## What you have to do
Output the full listing below, keeping each line exact.

## Records supplied

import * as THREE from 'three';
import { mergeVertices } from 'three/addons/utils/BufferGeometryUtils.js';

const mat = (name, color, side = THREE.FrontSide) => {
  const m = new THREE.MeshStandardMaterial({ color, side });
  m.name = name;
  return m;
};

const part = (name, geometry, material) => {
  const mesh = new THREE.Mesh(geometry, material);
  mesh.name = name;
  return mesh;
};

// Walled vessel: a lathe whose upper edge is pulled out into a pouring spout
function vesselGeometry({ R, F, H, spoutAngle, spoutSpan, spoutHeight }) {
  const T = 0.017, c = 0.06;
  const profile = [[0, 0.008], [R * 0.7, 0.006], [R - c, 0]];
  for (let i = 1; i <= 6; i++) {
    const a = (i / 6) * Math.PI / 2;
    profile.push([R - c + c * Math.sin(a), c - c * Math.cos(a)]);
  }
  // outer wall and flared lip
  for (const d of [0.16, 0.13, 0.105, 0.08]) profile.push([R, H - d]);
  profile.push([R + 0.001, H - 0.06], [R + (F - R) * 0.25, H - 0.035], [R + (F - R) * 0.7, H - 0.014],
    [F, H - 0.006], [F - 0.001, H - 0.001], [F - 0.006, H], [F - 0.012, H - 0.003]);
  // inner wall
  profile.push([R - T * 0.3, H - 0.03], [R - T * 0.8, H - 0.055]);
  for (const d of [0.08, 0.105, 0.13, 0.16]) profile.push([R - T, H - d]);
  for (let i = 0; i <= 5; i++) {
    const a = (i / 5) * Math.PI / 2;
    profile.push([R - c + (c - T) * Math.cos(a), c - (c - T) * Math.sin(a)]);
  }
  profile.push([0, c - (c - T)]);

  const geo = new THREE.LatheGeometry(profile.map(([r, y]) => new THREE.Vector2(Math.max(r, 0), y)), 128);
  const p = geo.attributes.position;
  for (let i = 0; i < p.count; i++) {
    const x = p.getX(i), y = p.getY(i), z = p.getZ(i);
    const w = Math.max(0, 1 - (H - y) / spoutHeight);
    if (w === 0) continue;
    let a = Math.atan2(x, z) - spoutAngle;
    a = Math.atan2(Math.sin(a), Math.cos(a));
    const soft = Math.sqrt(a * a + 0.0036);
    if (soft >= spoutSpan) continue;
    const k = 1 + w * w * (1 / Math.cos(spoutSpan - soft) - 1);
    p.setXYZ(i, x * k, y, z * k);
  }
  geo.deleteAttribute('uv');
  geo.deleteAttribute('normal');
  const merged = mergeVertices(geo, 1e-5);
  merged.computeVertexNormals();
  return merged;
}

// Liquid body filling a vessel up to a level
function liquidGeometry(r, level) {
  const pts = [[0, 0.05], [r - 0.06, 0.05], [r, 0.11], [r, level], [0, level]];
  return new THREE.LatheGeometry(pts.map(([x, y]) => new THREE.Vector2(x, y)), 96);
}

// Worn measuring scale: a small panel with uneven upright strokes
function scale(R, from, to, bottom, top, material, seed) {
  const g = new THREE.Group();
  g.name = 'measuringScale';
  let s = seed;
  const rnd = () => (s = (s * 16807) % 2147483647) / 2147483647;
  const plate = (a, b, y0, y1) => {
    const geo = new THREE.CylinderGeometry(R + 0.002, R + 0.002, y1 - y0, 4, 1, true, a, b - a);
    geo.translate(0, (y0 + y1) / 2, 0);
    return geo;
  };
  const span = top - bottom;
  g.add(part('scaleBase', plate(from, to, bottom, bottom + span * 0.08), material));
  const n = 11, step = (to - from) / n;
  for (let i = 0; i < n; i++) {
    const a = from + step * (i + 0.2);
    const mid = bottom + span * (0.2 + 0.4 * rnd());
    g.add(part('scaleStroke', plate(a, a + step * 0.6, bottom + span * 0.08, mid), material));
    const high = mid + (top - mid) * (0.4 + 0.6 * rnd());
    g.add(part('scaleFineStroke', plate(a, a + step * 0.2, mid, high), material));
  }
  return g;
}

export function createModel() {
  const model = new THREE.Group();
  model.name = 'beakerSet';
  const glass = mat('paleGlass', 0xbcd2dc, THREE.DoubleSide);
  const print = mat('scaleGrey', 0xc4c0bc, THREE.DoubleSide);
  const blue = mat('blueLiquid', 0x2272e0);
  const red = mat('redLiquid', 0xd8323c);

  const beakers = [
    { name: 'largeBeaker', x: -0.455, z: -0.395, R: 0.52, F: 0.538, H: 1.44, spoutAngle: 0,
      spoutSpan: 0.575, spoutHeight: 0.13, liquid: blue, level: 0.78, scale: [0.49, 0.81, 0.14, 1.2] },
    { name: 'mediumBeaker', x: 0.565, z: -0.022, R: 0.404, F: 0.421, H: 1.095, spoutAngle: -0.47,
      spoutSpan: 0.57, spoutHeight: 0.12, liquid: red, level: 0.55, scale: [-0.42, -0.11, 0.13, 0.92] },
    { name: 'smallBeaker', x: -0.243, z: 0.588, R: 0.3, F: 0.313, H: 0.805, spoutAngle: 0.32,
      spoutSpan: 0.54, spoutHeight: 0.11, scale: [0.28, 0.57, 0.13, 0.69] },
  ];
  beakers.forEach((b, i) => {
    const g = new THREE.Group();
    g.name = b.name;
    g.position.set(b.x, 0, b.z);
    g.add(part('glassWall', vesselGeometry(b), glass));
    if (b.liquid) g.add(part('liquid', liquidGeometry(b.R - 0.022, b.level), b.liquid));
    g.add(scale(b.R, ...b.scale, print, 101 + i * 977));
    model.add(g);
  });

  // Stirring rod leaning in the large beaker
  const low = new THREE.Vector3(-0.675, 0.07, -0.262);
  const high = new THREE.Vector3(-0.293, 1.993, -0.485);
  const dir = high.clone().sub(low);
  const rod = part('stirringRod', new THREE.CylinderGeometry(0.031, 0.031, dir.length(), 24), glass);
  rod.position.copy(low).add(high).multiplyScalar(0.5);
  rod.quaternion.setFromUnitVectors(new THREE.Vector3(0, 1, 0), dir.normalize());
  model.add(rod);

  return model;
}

## Solved problem
import * as THREE from 'three';
import { mergeVertices } from 'three/addons/utils/BufferGeometryUtils.js';

const mat = (name, color, side = THREE.FrontSide) => {
  const m = new THREE.MeshStandardMaterial({ color, side });
  m.name = name;
  return m;
};

const part = (name, geometry, material) => {
  const mesh = new THREE.Mesh(geometry, material);
  mesh.name = name;
  return mesh;
};

// Walled vessel: a lathe whose upper edge is pulled out into a pouring spout
function vesselGeometry({ R, F, H, spoutAngle, spoutSpan, spoutHeight }) {
  const T = 0.017, c = 0.06;
  const profile = [[0, 0.008], [R * 0.7, 0.006], [R - c, 0]];
  for (let i = 1; i <= 6; i++) {
    const a = (i / 6) * Math.PI / 2;
    profile.push([R - c + c * Math.sin(a), c - c * Math.cos(a)]);
  }
  // outer wall and flared lip
  for (const d of [0.16, 0.13, 0.105, 0.08]) profile.push([R, H - d]);
  profile.push([R + 0.001, H - 0.06], [R + (F - R) * 0.25, H - 0.035], [R + (F - R) * 0.7, H - 0.014],
    [F, H - 0.006], [F - 0.001, H - 0.001], [F - 0.006, H], [F - 0.012, H - 0.003]);
  // inner wall
  profile.push([R - T * 0.3, H - 0.03], [R - T * 0.8, H - 0.055]);
  for (const d of [0.08, 0.105, 0.13, 0.16]) profile.push([R - T, H - d]);
  for (let i = 0; i <= 5; i++) {
    const a = (i / 5) * Math.PI / 2;
    profile.push([R - c + (c - T) * Math.cos(a), c - (c - T) * Math.sin(a)]);
  }
  profile.push([0, c - (c - T)]);

  const geo = new THREE.LatheGeometry(profile.map(([r, y]) => new THREE.Vector2(Math.max(r, 0), y)), 128);
  const p = geo.attributes.position;
  for (let i = 0; i < p.count; i++) {
    const x = p.getX(i), y = p.getY(i), z = p.getZ(i);
    const w = Math.max(0, 1 - (H - y) / spoutHeight);
    if (w === 0) continue;
    let a = Math.atan2(x, z) - spoutAngle;
    a = Math.atan2(Math.sin(a), Math.cos(a));
    const soft = Math.sqrt(a * a + 0.0036);
    if (soft >= spoutSpan) continue;
    const k = 1 + w * w * (1 / Math.cos(spoutSpan - soft) - 1);
    p.setXYZ(i, x * k, y, z * k);
  }
  geo.deleteAttribute('uv');
  geo.deleteAttribute('normal');
  const merged = mergeVertices(geo, 1e-5);
  merged.computeVertexNormals();
  return merged;
}

// Liquid body filling a vessel up to a level
function liquidGeometry(r, level) {
  const pts = [[0, 0.05], [r - 0.06, 0.05], [r, 0.11], [r, level], [0, level]];
  return new THREE.LatheGeometry(pts.map(([x, y]) => new THREE.Vector2(x, y)), 96);
}

// Worn measuring scale: a small panel with uneven upright strokes
function scale(R, from, to, bottom, top, material, seed) {
  const g = new THREE.Group();
  g.name = 'measuringScale';
  let s = seed;
  const rnd = () => (s = (s * 16807) % 2147483647) / 2147483647;
  const plate = (a, b, y0, y1) => {
    const geo = new THREE.CylinderGeometry(R + 0.002, R + 0.002, y1 - y0, 4, 1, true, a, b - a);
    geo.translate(0, (y0 + y1) / 2, 0);
    return geo;
  };
  const span = top - bottom;
  g.add(part('scaleBase', plate(from, to, bottom, bottom + span * 0.08), material));
  const n = 11, step = (to - from) / n;
  for (let i = 0; i < n; i++) {
    const a = from + step * (i + 0.2);
    const mid = bottom + span * (0.2 + 0.4 * rnd());
    g.add(part('scaleStroke', plate(a, a + step * 0.6, bottom + span * 0.08, mid), material));
    const high = mid + (top - mid) * (0.4 + 0.6 * rnd());
    g.add(part('scaleFineStroke', plate(a, a + step * 0.2, mid, high), material));
  }
  return g;
}

export function createModel() {
  const model = new THREE.Group();
  model.name = 'beakerSet';
  const glass = mat('paleGlass', 0xbcd2dc, THREE.DoubleSide);
  const print = mat('scaleGrey', 0xc4c0bc, THREE.DoubleSide);
  const blue = mat('blueLiquid', 0x2272e0);
  const red = mat('redLiquid', 0xd8323c);

  const beakers = [
    { name: 'largeBeaker', x: -0.455, z: -0.395, R: 0.52, F: 0.538, H: 1.44, spoutAngle: 0,
      spoutSpan: 0.575, spoutHeight: 0.13, liquid: blue, level: 0.78, scale: [0.49, 0.81, 0.14, 1.2] },
    { name: 'mediumBeaker', x: 0.565, z: -0.022, R: 0.404, F: 0.421, H: 1.095, spoutAngle: -0.47,
      spoutSpan: 0.57, spoutHeight: 0.12, liquid: red, level: 0.55, scale: [-0.42, -0.11, 0.13, 0.92] },
    { name: 'smallBeaker', x: -0.243, z: 0.588, R: 0.3, F: 0.313, H: 0.805, spoutAngle: 0.32,
      spoutSpan: 0.54, spoutHeight: 0.11, scale: [0.28, 0.57, 0.13, 0.69] },
  ];
  beakers.forEach((b, i) => {
    const g = new THREE.Group();
    g.name = b.name;
    g.position.set(b.x, 0, b.z);
    g.add(part('glassWall', vesselGeometry(b), glass));
    if (b.liquid) g.add(part('liquid', liquidGeometry(b.R - 0.022, b.level), b.liquid));
    g.add(scale(b.R, ...b.scale, print, 101 + i * 977));
    model.add(g);
  });

  // Stirring rod leaning in the large beaker
  const low = new THREE.Vector3(-0.675, 0.07, -0.262);
  const high = new THREE.Vector3(-0.293, 1.993, -0.485);
  const dir = high.clone().sub(low);
  const rod = part('stirringRod', new THREE.CylinderGeometry(0.031, 0.031, dir.length(), 24), glass);
  rod.position.copy(low).add(high).multiplyScalar(0.5);
  rod.quaternion.setFromUnitVectors(new THREE.Vector3(0, 1, 0), dir.normalize());
  model.add(rod);

  return model;
}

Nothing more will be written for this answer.